EXERCISE | Reproduce every record exactly.

(Beginning of SUPPLIED RECORDS)

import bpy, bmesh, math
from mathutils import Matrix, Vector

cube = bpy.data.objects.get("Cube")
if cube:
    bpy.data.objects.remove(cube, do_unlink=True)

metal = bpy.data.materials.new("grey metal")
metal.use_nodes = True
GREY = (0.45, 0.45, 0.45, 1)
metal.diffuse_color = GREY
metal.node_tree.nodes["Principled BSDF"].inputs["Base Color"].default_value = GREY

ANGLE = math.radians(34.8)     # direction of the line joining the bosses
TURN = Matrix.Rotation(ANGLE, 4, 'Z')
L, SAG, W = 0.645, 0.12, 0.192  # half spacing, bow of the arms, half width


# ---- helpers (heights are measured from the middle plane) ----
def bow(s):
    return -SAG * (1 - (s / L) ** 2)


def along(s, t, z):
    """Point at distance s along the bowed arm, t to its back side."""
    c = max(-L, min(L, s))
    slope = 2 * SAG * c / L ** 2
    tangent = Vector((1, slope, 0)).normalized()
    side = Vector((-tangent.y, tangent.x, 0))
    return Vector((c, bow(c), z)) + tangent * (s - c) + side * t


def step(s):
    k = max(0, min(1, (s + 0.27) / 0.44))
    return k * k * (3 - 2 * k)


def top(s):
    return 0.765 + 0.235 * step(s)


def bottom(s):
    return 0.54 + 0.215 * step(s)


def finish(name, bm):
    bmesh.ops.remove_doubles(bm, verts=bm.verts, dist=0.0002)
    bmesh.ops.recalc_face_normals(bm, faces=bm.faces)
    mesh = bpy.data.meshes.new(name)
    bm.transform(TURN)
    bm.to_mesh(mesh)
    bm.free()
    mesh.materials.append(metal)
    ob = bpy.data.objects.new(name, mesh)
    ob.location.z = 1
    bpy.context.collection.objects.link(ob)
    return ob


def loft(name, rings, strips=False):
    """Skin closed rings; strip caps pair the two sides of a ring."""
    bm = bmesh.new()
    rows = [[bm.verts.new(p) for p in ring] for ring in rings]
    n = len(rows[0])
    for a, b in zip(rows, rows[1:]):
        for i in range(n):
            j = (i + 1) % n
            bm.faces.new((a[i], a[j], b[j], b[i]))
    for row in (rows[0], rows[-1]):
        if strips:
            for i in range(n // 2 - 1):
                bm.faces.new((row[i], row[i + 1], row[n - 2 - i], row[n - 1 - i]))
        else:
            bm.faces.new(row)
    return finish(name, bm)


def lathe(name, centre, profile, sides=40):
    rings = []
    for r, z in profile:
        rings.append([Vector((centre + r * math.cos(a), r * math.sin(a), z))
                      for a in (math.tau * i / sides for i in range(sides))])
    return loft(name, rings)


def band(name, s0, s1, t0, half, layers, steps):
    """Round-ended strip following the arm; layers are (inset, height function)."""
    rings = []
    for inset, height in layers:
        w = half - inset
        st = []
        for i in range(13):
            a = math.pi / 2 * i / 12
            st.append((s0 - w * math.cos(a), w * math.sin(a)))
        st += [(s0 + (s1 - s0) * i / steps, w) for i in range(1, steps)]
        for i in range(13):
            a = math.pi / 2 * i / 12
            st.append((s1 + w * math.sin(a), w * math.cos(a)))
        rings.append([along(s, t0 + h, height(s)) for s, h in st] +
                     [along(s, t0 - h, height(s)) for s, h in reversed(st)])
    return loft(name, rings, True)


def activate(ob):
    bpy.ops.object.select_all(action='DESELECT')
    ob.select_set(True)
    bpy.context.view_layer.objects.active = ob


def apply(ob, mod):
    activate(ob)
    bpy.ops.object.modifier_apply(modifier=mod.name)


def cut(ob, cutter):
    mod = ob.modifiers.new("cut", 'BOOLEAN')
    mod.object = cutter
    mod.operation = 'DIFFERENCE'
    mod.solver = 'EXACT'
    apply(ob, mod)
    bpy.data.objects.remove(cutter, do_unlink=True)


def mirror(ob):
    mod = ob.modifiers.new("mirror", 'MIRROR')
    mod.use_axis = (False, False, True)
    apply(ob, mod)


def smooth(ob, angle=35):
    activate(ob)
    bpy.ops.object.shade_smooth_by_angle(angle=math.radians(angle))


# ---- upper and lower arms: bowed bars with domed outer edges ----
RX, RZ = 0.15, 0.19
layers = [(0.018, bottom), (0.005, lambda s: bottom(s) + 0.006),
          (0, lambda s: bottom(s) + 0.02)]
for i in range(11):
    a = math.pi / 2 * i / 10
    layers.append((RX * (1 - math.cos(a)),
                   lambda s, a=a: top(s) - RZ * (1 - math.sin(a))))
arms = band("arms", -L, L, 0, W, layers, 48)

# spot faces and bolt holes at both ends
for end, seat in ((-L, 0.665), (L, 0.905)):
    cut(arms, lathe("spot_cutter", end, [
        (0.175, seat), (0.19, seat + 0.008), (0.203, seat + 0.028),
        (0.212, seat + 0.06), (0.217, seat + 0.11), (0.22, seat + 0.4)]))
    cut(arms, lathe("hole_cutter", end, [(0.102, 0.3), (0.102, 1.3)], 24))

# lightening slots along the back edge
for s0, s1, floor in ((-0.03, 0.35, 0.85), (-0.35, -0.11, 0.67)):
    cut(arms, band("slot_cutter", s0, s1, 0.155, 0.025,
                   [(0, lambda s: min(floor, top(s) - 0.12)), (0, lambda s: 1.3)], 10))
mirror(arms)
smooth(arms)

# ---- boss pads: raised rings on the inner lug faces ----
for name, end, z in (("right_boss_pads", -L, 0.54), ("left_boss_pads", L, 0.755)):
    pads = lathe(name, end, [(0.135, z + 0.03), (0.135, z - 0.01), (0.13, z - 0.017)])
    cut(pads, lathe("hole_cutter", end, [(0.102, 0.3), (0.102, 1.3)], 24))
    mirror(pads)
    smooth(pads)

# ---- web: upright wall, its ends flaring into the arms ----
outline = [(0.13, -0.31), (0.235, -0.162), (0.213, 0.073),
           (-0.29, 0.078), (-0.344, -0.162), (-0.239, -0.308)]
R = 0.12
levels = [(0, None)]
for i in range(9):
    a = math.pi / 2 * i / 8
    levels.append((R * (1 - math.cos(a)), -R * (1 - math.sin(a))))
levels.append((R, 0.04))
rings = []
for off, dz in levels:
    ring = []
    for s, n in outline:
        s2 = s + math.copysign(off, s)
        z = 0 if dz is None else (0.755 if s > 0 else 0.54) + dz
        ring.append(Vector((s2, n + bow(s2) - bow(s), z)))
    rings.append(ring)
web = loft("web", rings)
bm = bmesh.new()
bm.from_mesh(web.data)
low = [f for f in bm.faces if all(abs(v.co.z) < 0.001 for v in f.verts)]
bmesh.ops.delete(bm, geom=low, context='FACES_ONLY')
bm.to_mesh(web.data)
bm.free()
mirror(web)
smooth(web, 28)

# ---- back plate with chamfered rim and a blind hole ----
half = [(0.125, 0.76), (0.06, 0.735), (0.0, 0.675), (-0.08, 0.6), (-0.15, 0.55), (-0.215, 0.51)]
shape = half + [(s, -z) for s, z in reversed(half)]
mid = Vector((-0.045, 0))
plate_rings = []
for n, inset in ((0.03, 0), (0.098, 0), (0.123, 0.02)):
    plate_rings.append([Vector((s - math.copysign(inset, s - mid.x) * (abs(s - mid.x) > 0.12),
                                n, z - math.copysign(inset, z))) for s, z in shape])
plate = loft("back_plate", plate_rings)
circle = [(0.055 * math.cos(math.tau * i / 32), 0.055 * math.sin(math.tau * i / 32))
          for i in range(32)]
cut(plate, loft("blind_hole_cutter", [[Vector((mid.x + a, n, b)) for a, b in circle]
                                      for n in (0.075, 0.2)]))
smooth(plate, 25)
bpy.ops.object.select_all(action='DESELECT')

(End of SUPPLIED RECORDS)

ANSWER TO THIS EXERCISE |
import bpy, bmesh, math
from mathutils import Matrix, Vector

cube = bpy.data.objects.get("Cube")
if cube:
    bpy.data.objects.remove(cube, do_unlink=True)

metal = bpy.data.materials.new("grey metal")
metal.use_nodes = True
GREY = (0.45, 0.45, 0.45, 1)
metal.diffuse_color = GREY
metal.node_tree.nodes["Principled BSDF"].inputs["Base Color"].default_value = GREY

ANGLE = math.radians(34.8)     # direction of the line joining the bosses
TURN = Matrix.Rotation(ANGLE, 4, 'Z')
L, SAG, W = 0.645, 0.12, 0.192  # half spacing, bow of the arms, half width


# ---- helpers (heights are measured from the middle plane) ----
def bow(s):
    return -SAG * (1 - (s / L) ** 2)


def along(s, t, z):
    """Point at distance s along the bowed arm, t to its back side."""
    c = max(-L, min(L, s))
    slope = 2 * SAG * c / L ** 2
    tangent = Vector((1, slope, 0)).normalized()
    side = Vector((-tangent.y, tangent.x, 0))
    return Vector((c, bow(c), z)) + tangent * (s - c) + side * t


def step(s):
    k = max(0, min(1, (s + 0.27) / 0.44))
    return k * k * (3 - 2 * k)


def top(s):
    return 0.765 + 0.235 * step(s)


def bottom(s):
    return 0.54 + 0.215 * step(s)


def finish(name, bm):
    bmesh.ops.remove_doubles(bm, verts=bm.verts, dist=0.0002)
    bmesh.ops.recalc_face_normals(bm, faces=bm.faces)
    mesh = bpy.data.meshes.new(name)
    bm.transform(TURN)
    bm.to_mesh(mesh)
    bm.free()
    mesh.materials.append(metal)
    ob = bpy.data.objects.new(name, mesh)
    ob.location.z = 1
    bpy.context.collection.objects.link(ob)
    return ob


def loft(name, rings, strips=False):
    """Skin closed rings; strip caps pair the two sides of a ring."""
    bm = bmesh.new()
    rows = [[bm.verts.new(p) for p in ring] for ring in rings]
    n = len(rows[0])
    for a, b in zip(rows, rows[1:]):
        for i in range(n):
            j = (i + 1) % n
            bm.faces.new((a[i], a[j], b[j], b[i]))
    for row in (rows[0], rows[-1]):
        if strips:
            for i in range(n // 2 - 1):
                bm.faces.new((row[i], row[i + 1], row[n - 2 - i], row[n - 1 - i]))
        else:
            bm.faces.new(row)
    return finish(name, bm)


def lathe(name, centre, profile, sides=40):
    rings = []
    for r, z in profile:
        rings.append([Vector((centre + r * math.cos(a), r * math.sin(a), z))
                      for a in (math.tau * i / sides for i in range(sides))])
    return loft(name, rings)


def band(name, s0, s1, t0, half, layers, steps):
    """Round-ended strip following the arm; layers are (inset, height function)."""
    rings = []
    for inset, height in layers:
        w = half - inset
        st = []
        for i in range(13):
            a = math.pi / 2 * i / 12
            st.append((s0 - w * math.cos(a), w * math.sin(a)))
        st += [(s0 + (s1 - s0) * i / steps, w) for i in range(1, steps)]
        for i in range(13):
            a = math.pi / 2 * i / 12
            st.append((s1 + w * math.sin(a), w * math.cos(a)))
        rings.append([along(s, t0 + h, height(s)) for s, h in st] +
                     [along(s, t0 - h, height(s)) for s, h in reversed(st)])
    return loft(name, rings, True)


def activate(ob):
    bpy.ops.object.select_all(action='DESELECT')
    ob.select_set(True)
    bpy.context.view_layer.objects.active = ob


def apply(ob, mod):
    activate(ob)
    bpy.ops.object.modifier_apply(modifier=mod.name)


def cut(ob, cutter):
    mod = ob.modifiers.new("cut", 'BOOLEAN')
    mod.object = cutter
    mod.operation = 'DIFFERENCE'
    mod.solver = 'EXACT'
    apply(ob, mod)
    bpy.data.objects.remove(cutter, do_unlink=True)


def mirror(ob):
    mod = ob.modifiers.new("mirror", 'MIRROR')
    mod.use_axis = (False, False, True)
    apply(ob, mod)


def smooth(ob, angle=35):
    activate(ob)
    bpy.ops.object.shade_smooth_by_angle(angle=math.radians(angle))


# ---- upper and lower arms: bowed bars with domed outer edges ----
RX, RZ = 0.15, 0.19
layers = [(0.018, bottom), (0.005, lambda s: bottom(s) + 0.006),
          (0, lambda s: bottom(s) + 0.02)]
for i in range(11):
    a = math.pi / 2 * i / 10
    layers.append((RX * (1 - math.cos(a)),
                   lambda s, a=a: top(s) - RZ * (1 - math.sin(a))))
arms = band("arms", -L, L, 0, W, layers, 48)

# spot faces and bolt holes at both ends
for end, seat in ((-L, 0.665), (L, 0.905)):
    cut(arms, lathe("spot_cutter", end, [
        (0.175, seat), (0.19, seat + 0.008), (0.203, seat + 0.028),
        (0.212, seat + 0.06), (0.217, seat + 0.11), (0.22, seat + 0.4)]))
    cut(arms, lathe("hole_cutter", end, [(0.102, 0.3), (0.102, 1.3)], 24))

# lightening slots along the back edge
for s0, s1, floor in ((-0.03, 0.35, 0.85), (-0.35, -0.11, 0.67)):
    cut(arms, band("slot_cutter", s0, s1, 0.155, 0.025,
                   [(0, lambda s: min(floor, top(s) - 0.12)), (0, lambda s: 1.3)], 10))
mirror(arms)
smooth(arms)

# ---- boss pads: raised rings on the inner lug faces ----
for name, end, z in (("right_boss_pads", -L, 0.54), ("left_boss_pads", L, 0.755)):
    pads = lathe(name, end, [(0.135, z + 0.03), (0.135, z - 0.01), (0.13, z - 0.017)])
    cut(pads, lathe("hole_cutter", end, [(0.102, 0.3), (0.102, 1.3)], 24))
    mirror(pads)
    smooth(pads)

# ---- web: upright wall, its ends flaring into the arms ----
outline = [(0.13, -0.31), (0.235, -0.162), (0.213, 0.073),
           (-0.29, 0.078), (-0.344, -0.162), (-0.239, -0.308)]
R = 0.12
levels = [(0, None)]
for i in range(9):
    a = math.pi / 2 * i / 8
    levels.append((R * (1 - math.cos(a)), -R * (1 - math.sin(a))))
levels.append((R, 0.04))
rings = []
for off, dz in levels:
    ring = []
    for s, n in outline:
        s2 = s + math.copysign(off, s)
        z = 0 if dz is None else (0.755 if s > 0 else 0.54) + dz
        ring.append(Vector((s2, n + bow(s2) - bow(s), z)))
    rings.append(ring)
web = loft("web", rings)
bm = bmesh.new()
bm.from_mesh(web.data)
low = [f for f in bm.faces if all(abs(v.co.z) < 0.001 for v in f.verts)]
bmesh.ops.delete(bm, geom=low, context='FACES_ONLY')
bm.to_mesh(web.data)
bm.free()
mirror(web)
smooth(web, 28)

# ---- back plate with chamfered rim and a blind hole ----
half = [(0.125, 0.76), (0.06, 0.735), (0.0, 0.675), (-0.08, 0.6), (-0.15, 0.55), (-0.215, 0.51)]
shape = half + [(s, -z) for s, z in reversed(half)]
mid = Vector((-0.045, 0))
plate_rings = []
for n, inset in ((0.03, 0), (0.098, 0), (0.123, 0.02)):
    plate_rings.append([Vector((s - math.copysign(inset, s - mid.x) * (abs(s - mid.x) > 0.12),
                                n, z - math.copysign(inset, z))) for s, z in shape])
plate = loft("back_plate", plate_rings)
circle = [(0.055 * math.cos(math.tau * i / 32), 0.055 * math.sin(math.tau * i / 32))
          for i in range(32)]
cut(plate, loft("blind_hole_cutter", [[Vector((mid.x + a, n, b)) for a, b in circle]
                                      for n in (0.075, 0.2)]))
smooth(plate, 25)
bpy.ops.object.select_all(action='DESELECT')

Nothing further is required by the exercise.